**What to do:**
Write out exactly the lines of the entries below from the one holding "matrix=Matrix.Translation(centre) @ Matrix.Diagonal((*size, 1)))" to the one holding "grid = [[bm.verts.new((u, 0, z))", inclusive, and leave out all other lines.

'''

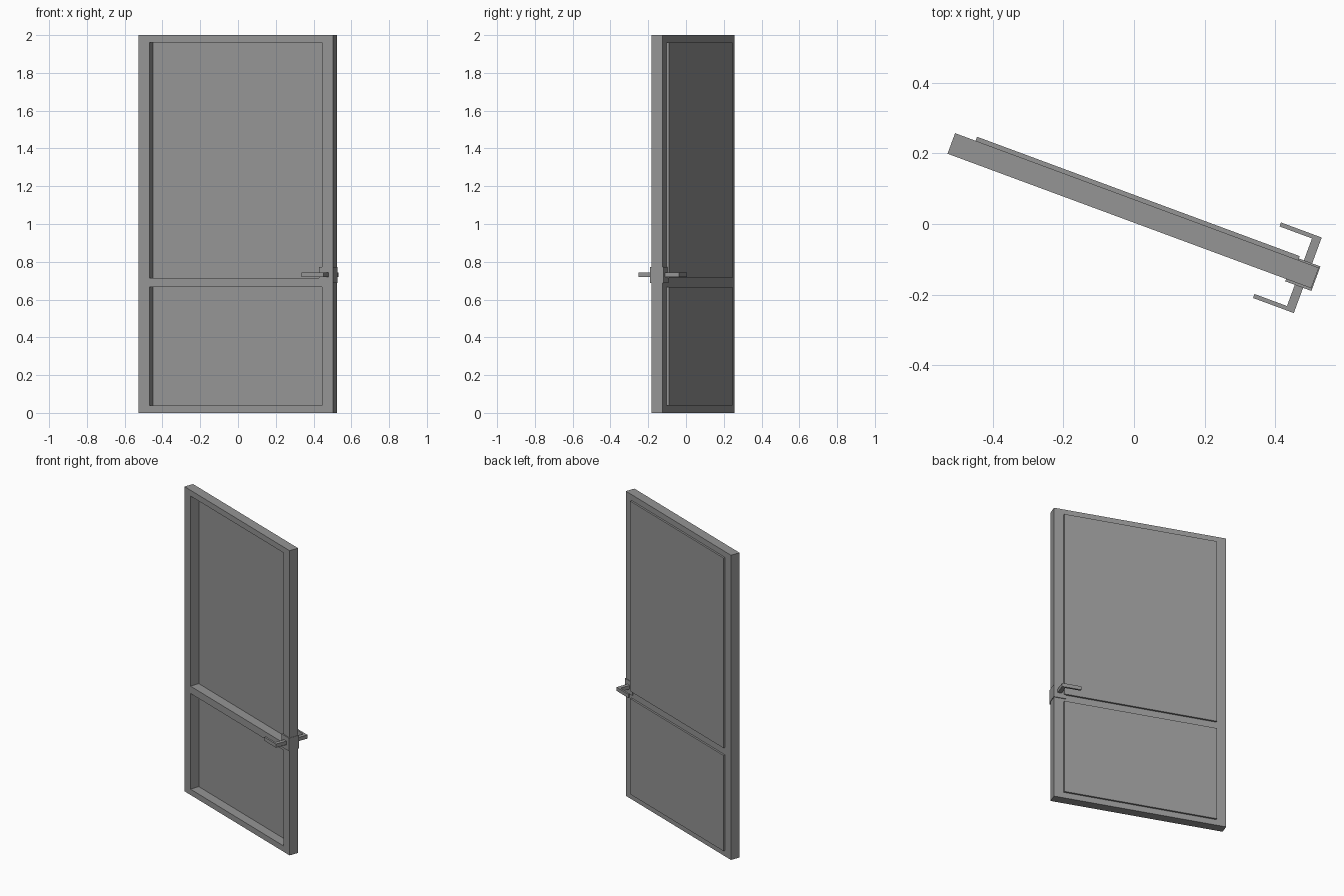
import bpy, bmesh, math
from mathutils import Matrix

cube = bpy.data.objects.get("Cube")
if cube:
    bpy.data.objects.remove(cube, do_unlink=True)

# One plain grey for the whole door
grey = bpy.data.materials.new("plain grey")
grey.use_nodes = True
colour = (0.3, 0.3, 0.3, 1)
grey.diffuse_color = colour
grey.node_tree.nodes["Principled BSDF"].inputs["Base Color"].default_value = colour

# Door space: u along the width, v through the thickness, z up
WIDTH, DEPTH, HEIGHT = 1.098, 0.062, 2.0
STILE, RAIL = 0.062, 0.038
MID_LOW, MID_HIGH = 0.666, 0.714
DOOR = Matrix.Translation((-0.528, 0.199, 0)) @ Matrix.Rotation(math.radians(-20.3), 4, 'Z')


def finish(name, bm):
    mesh = bpy.data.meshes.new(name)
    bmesh.ops.recalc_face_normals(bm, faces=bm.faces)
    bm.to_mesh(mesh)
    bm.free()
    mesh.materials.append(grey)
    obj = bpy.data.objects.new(name, mesh)
    obj.matrix_world = DOOR
    bpy.context.collection.objects.link(obj)
    return obj


def box(name, u, v, z):
    bm = bmesh.new()
    spans = (u, v, z)
    centre = [sum(s) / 2 for s in spans]
    size = [s[1] - s[0] for s in spans]
    bmesh.ops.create_cube(bm, size=1, matrix=Matrix.Translation(centre) @ Matrix.Diagonal((*size, 1)))
    return finish(name, bm)


def frame():
    # Grid of cells with the two openings left out, extruded through the thickness
    us = (0, STILE, WIDTH - STILE, WIDTH)
    zs = (0, RAIL, MID_LOW, MID_HIGH, HEIGHT - RAIL, HEIGHT)
    bm = bmesh.new()
    grid = [[bm.verts.new((u, 0, z)) for u in us] for z in zs]
    for j in range(len(zs) - 1):
        for i in range(len(us) - 1):
            if not (i == 1 and j in (1, 3)):
                bm.faces.new((grid[j][i], grid[j][i + 1], grid[j + 1][i + 1], grid[j + 1][i]))
    out = bmesh.ops.extrude_face_region(bm, geom=bm.faces[:])
    moved = [g for g in out["geom"] if isinstance(g, bmesh.types.BMVert)]
    bmesh.ops.translate(bm, verts=moved, vec=(0, DEPTH, 0))
    bmesh.ops.recalc_face_normals(bm, faces=bm.faces)
    bmesh.ops.dissolve_limit(bm, angle_limit=0.01, verts=bm.verts, edges=bm.edges)
    return finish("door_frame", bm)


frame()

# Panels standing slightly proud of the back
for name, low, high in (("lower_panel", RAIL, MID_LOW), ("upper_panel", MID_HIGH, HEIGHT - RAIL)):
    box(name, (STILE, WIDTH - STILE), (DEPTH - 0.001, DEPTH + 0.012), (low, high))

# Lock case wrapped round the free edge
box("lock_case", (1.022, WIDTH + 0.003), (-0.007, DEPTH + 0.005), (0.687, 0.772))


# Lever handle on each side: neck with a return arm
def lever(name, face, side):
    outer, inner = face + side * 0.083, face + side * 0.071
    bm = bmesh.new()
    outline = ((1.076, face), (1.076, outer), (0.953, outer), (0.953, inner), (1.051, inner), (1.051, face))
    base = bm.faces.new([bm.verts.new((u, v, 0.72)) for u, v in outline])
    out = bmesh.ops.extrude_face_region(bm, geom=[base])
    top = [g for g in out["geom"] if isinstance(g, bmesh.types.BMVert)]
    bmesh.ops.translate(bm, verts=top, vec=(0, 0, 0.024))
    return finish(name, bm)


lever("front_handle", 0, -1)
lever("back_handle", DEPTH, 1)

'''

**Solved problem:**
    bmesh.ops.create_cube(bm, size=1, matrix=Matrix.Translation(centre) @ Matrix.Diagonal((*size, 1)))
    return finish(name, bm)


def frame():
    # Grid of cells with the two openings left out, extruded through the thickness
    us = (0, STILE, WIDTH - STILE, WIDTH)
    zs = (0, RAIL, MID_LOW, MID_HIGH, HEIGHT - RAIL, HEIGHT)
    bm = bmesh.new()
    grid = [[bm.verts.new((u, 0, z)) for u in us] for z in zs]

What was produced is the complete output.